The epicenter of Washington’s COVID-19 outbreak has evidently moved north from Yakima, with the highest number of cases per capita in the state now found in Okanogan County.
According to the latest report from the state Department of Health, done in tandem with Bellevue’s Institute for Disease Modeling and Fred Hutchinson, Okanogan is seeing 892 cases per 100,000 residents. Despite being 26th in population among all Washington counties, Okanogan has the 14th-most COVID-19 cases at 755 as of Monday morning. The positivity rate in Okanogan County is 17.4%, well above the state’s average over all tests of 5.8%.

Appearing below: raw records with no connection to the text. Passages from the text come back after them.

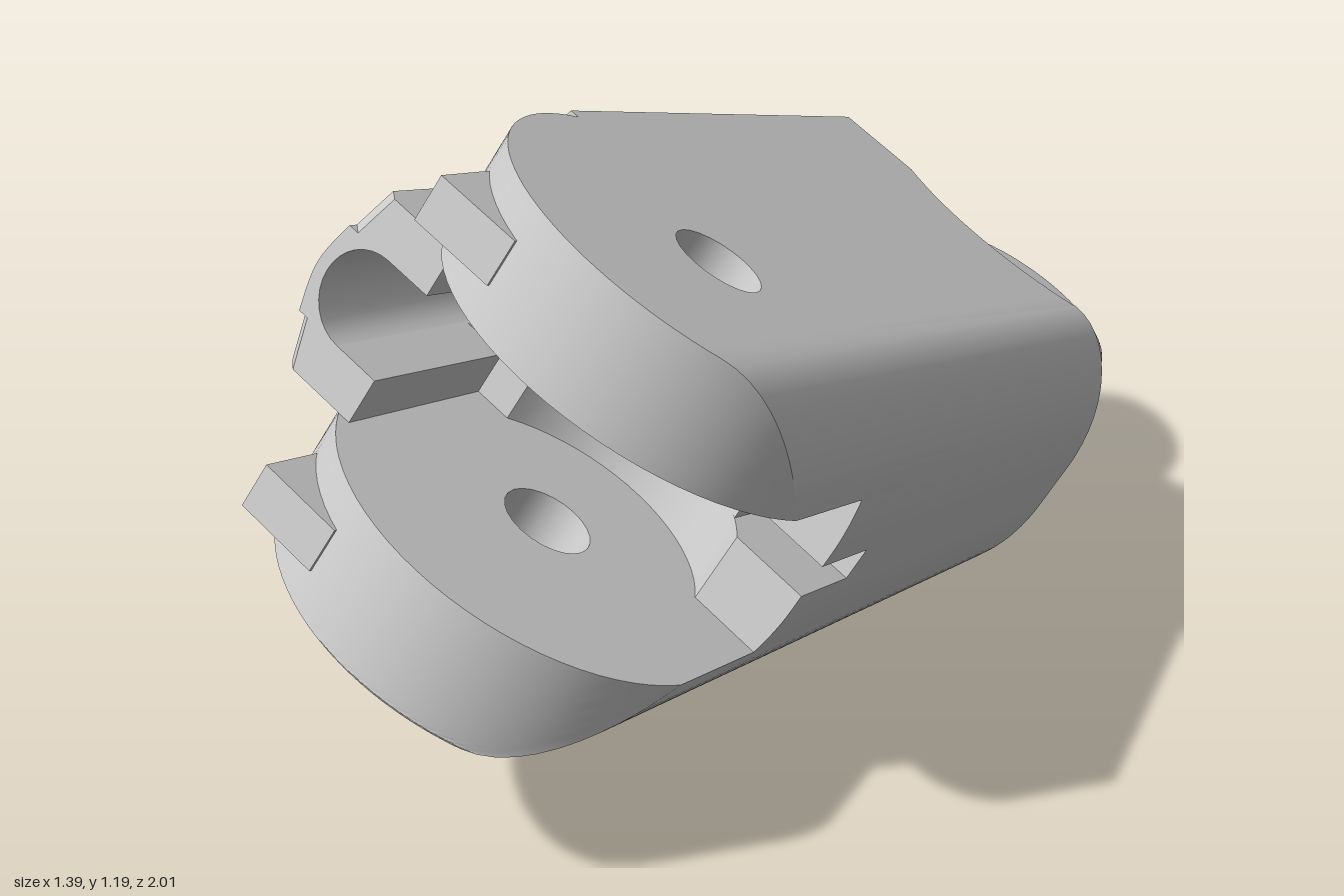
import * as THREE from 'three';
import { toCreasedNormals } from 'three/addons/utils/BufferGeometryUtils.js';

// Local frame: x = across the segment (pad side +), y = along it (fork to pulley), z = hinge axis
const U0 = -0.15, FORK_Y = -0.763, PULLEY_Y = 0.787, BACK_Y = 0.43;
const FORK_R = 0.385, GAP = 0.17, HALF = 0.375;
const BORE_X = -0.54, BORE_R = 0.085;      // large tunnel under the ridge
const CORD_X = 0.15, CORD_R = 0.033;       // thin tunnel near the pad
const CLIP_Y = -0.97, FLOOR_Y = -0.6, WALL_Y = -0.616, SLOT_Y = -0.45;

const chord = (r, z) => Math.sqrt(Math.max(0, r * r - z * z));
const ridge = z => -0.66 + 0.31 * Math.hypot(z, 0.04);                                   // gabled back
const pad = z => 0.06 + 0.175 * chord(1, Math.max(0, Math.abs(z) - 0.06) / 0.315);       // rounded pad
const taper = y => 1 - 0.141 * (y - FORK_Y);

// Arc points; angle 0 points to -x, a quarter turn points to -y
function arc(cy, r, t0, t1, n) {
  return Array.from({ length: n + 1 }, (_, i) => {
    const t = t0 + (t1 - t0) * i / n;
    return [U0 - r * Math.cos(t), cy - r * Math.sin(t)];
  });
}

// Concave end that clears the neighbouring fork, from pad side to ridge side
function backArc(z) {
  const r = 0.42, h = Math.min(0.221, pad(z) - U0 - 0.005);
  return arc(PULLEY_Y, r, Math.PI / 2 + Math.asin(h / r), Math.PI / 2 - Math.asin(0.221 / r), 16);
}

// Concave seat between the fork arms, ending at the given x offset
function seatArc(endX) {
  const r = 0.28, s = Math.asin((FLOOR_Y - FORK_Y) / r);
  return arc(FORK_Y, r, -s, -Math.PI + Math.acos(endX / r), 20);
}

// Outlines of the slices; each ring list is outline first, then holes
const forkSlice = z => [
  [[ridge(z), BACK_Y], [ridge(z), -0.68],
    ...arc(FORK_Y, FORK_R, -0.217, Math.acos((U0 - pad(z)) / FORK_R), 36),
    [pad(z), BACK_Y], ...backArc(z)],
  arc(FORK_Y, 0.08, 0, -2 * Math.PI, 24).slice(0, -1),
];
const cheekSlice = z => [[
  [ridge(z), BACK_Y], [ridge(z), CLIP_Y + 0.02], [ridge(z) + 0.02, CLIP_Y], [-0.45, CLIP_Y], [-0.45, FLOOR_Y],
  ...seatArc(0.237), [pad(z), WALL_Y], [pad(z), BACK_Y], ...backArc(z)]];
const floorX = z => BORE_X + chord(BORE_R, z);
const coreSlice = z => [[
  [floorX(z), BACK_Y], [floorX(z), FLOOR_Y], ...seatArc(0.237),
  [pad(z), WALL_Y], [pad(z), BACK_Y], ...backArc(z)]];
const slotSlice = z => {
  const x = CORD_X - chord(CORD_R, z);
  return [[[floorX(z), BACK_Y], [floorX(z), FLOOR_Y], ...seatArc(0.2),
    [0.055, SLOT_Y], [x, SLOT_Y], [x, BACK_Y], ...backArc(z)]];
};
const padSlice = z => {
  const x = CORD_X + chord(CORD_R, z);
  return [[[x, BACK_Y], [x, SLOT_Y], [pad(z), SLOT_Y], [pad(z), BACK_Y]]];
};
const roofSlice = z => {
  const x = BORE_X - chord(BORE_R, z);
  return [[[ridge(z), BACK_Y], [ridge(z), CLIP_Y], [x, CLIP_Y], [x, BACK_Y]]];
};

// Loft slices from z0 to z1 and close both ends
function loft(slice, z0, z1, n) {
  const pos = [];
  const put = (p, z) => pos.push(p[0], p[1], z * taper(p[1]));
  const zs = Array.from({ length: n + 1 }, (_, i) => {
    const s = -Math.cos(Math.PI * i / n);
    return (z0 + z1) / 2 + (z1 - z0) / 2 * s;
  });
  for (let k = 0; k < n; k++) {
    const lo = slice(zs[k]), hi = slice(zs[k + 1]);
    lo.forEach((ring, r) => ring.forEach((a, i) => {
      const j = (i + 1) % ring.length, b = ring[j], c = hi[r][j], d = hi[r][i];
      put(a, zs[k]); put(b, zs[k]); put(c, zs[k + 1]);
      put(a, zs[k]); put(c, zs[k + 1]); put(d, zs[k + 1]);
    }));
  }
  for (const [z, order] of [[z0, [0, 2, 1]], [z1, [0, 1, 2]]]) {
    const rings = slice(z).map(ring => ring.map(p => new THREE.Vector2(p[0], p[1])));
    const all = rings.flat();
    for (const f of THREE.ShapeUtils.triangulateShape(rings[0], rings.slice(1)))
      for (const o of order) put([all[f[o]].x, all[f[o]].y], z);
  }
  const g = new THREE.BufferGeometry();
  g.setAttribute('position', new THREE.Float32BufferAttribute(pos, 3));
  return toCreasedNormals(g, 0.5);
}

export function createModel() {
  const model = new THREE.Group();
  model.name = 'fingerSegment';
  const mat = new THREE.MeshStandardMaterial({ color: 0xcccccc });
  const add = (name, geo, x = 0, y = 0, z = 0) => {
    const m = new THREE.Mesh(geo, mat);
    m.name = name;
    m.position.set(x, y, z);
    model.add(m);
    return m;
  };

  // Body in slices: centre with tunnels, cheeks, then fork arms
  add('tunnelRoof', loft(roofSlice, -BORE_R, BORE_R, 16));
  add('bodyCore', loft(slotSlice, -CORD_R, CORD_R, 10));
  add('padStrip', loft(padSlice, -CORD_R, CORD_R, 10));
  for (const [side, s] of [['left', 1], ['right', -1]]) {
    const pair = (name, slice, a, b, n) =>
      add(side + name, loft(slice, s > 0 ? a : -b, s > 0 ? b : -a, n));
    pair('Core', coreSlice, CORD_R, BORE_R, 8);
    pair('Cheek', cheekSlice, BORE_R, GAP, 4);
    pair('ForkArm', forkSlice, GAP, HALF, 14);
    // Stop lug on the nose of the fork arm
    add(side + 'StopLug', new THREE.BoxGeometry(0.16, 0.16, 0.085),
      U0 - 0.23, FORK_Y - 0.28, s * 0.287);
  }

  // Arm and grooved pulley at the back
  add('pulleyArm', new THREE.BoxGeometry(0.25, 0.32, 0.18), U0, 0.49, -0.015);
  const half = [];
  const R = 0.235, top = 0.152, f = 0.042;
  for (let i = 0; i <= 12; i++) {
    const t = -Math.PI / 2 + Math.PI * i / 12;
    half.push([R - f + f * Math.cos(t), top - f + f * Math.sin(t)]);
  }
  const upper = [[0.185, top - 2 * f], ...half, [0.07, top]];
  const lower = upper.map(([r, h]) => [r, -h]).reverse();
  const profile = [...lower, ...upper, lower[0]].map(p => new THREE.Vector2(p[0], p[1]));
  const pulley = add('pulley', toCreasedNormals(new THREE.LatheGeometry(profile, 48), 0.6),
    U0, PULLEY_Y, -0.015);
  pulley.rotation.x = Math.PI / 2;

  // Tilt the whole segment into its pose
  const tilt = new THREE.Vector3(0.52, 0.854, 0).normalize();
  const across = new THREE.Vector3(tilt.y, -tilt.x, 0);
  const front = new THREE.Vector3(0, 0, 1);
  const c = 0.894, s = 0.448;
  const x = across.clone().multiplyScalar(c).addScaledVector(front, s).normalize();
  const y = across.clone().multiplyScalar(s).addScaledVector(front, -c).normalize();
  model.quaternion.setFromRotationMatrix(new THREE.Matrix4().makeBasis(x, y, tilt));
  model.position.copy(tilt).multiplyScalar(0.465);

  const root = new THREE.Group();
  root.name = 'model';
  root.add(model);
  return root;
}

Early on in the state’s virus outbreak, the county’s seven-day average of new cases was close to 1, with less than 25 cases per every 100,000 residents through June 24. By July 18, that number had jumped to 32 cases for every 100,000 people.
The exact reason for Okanogan’s outbreak is unclear, although the DOH notes how it “reflects that susceptibility remains high and communities can experience explosive growth in a very short amount of time.”
Across the rest of the state, daily new case counts have begun to either decrease or plateau in Benton, Franklin, Spokane, and Grant counties. King County has been “flat near the historical peak in daily cases for the past two weeks,” while cases in Pierce County have reached a new peak since the last report from the DOH. Yakima County, which had recently been the epicenter for Washington’s outbreak, has seen cases fall since June 8.
In the days ahead, the DOH expects the “COVID-19 burden to continue to grow” statewide.
“This is a reflection that community behavior and transmission reduction efforts are still insufficient to limit the continued growth of COVID-19 in Washington state,” the DOH’s report reads.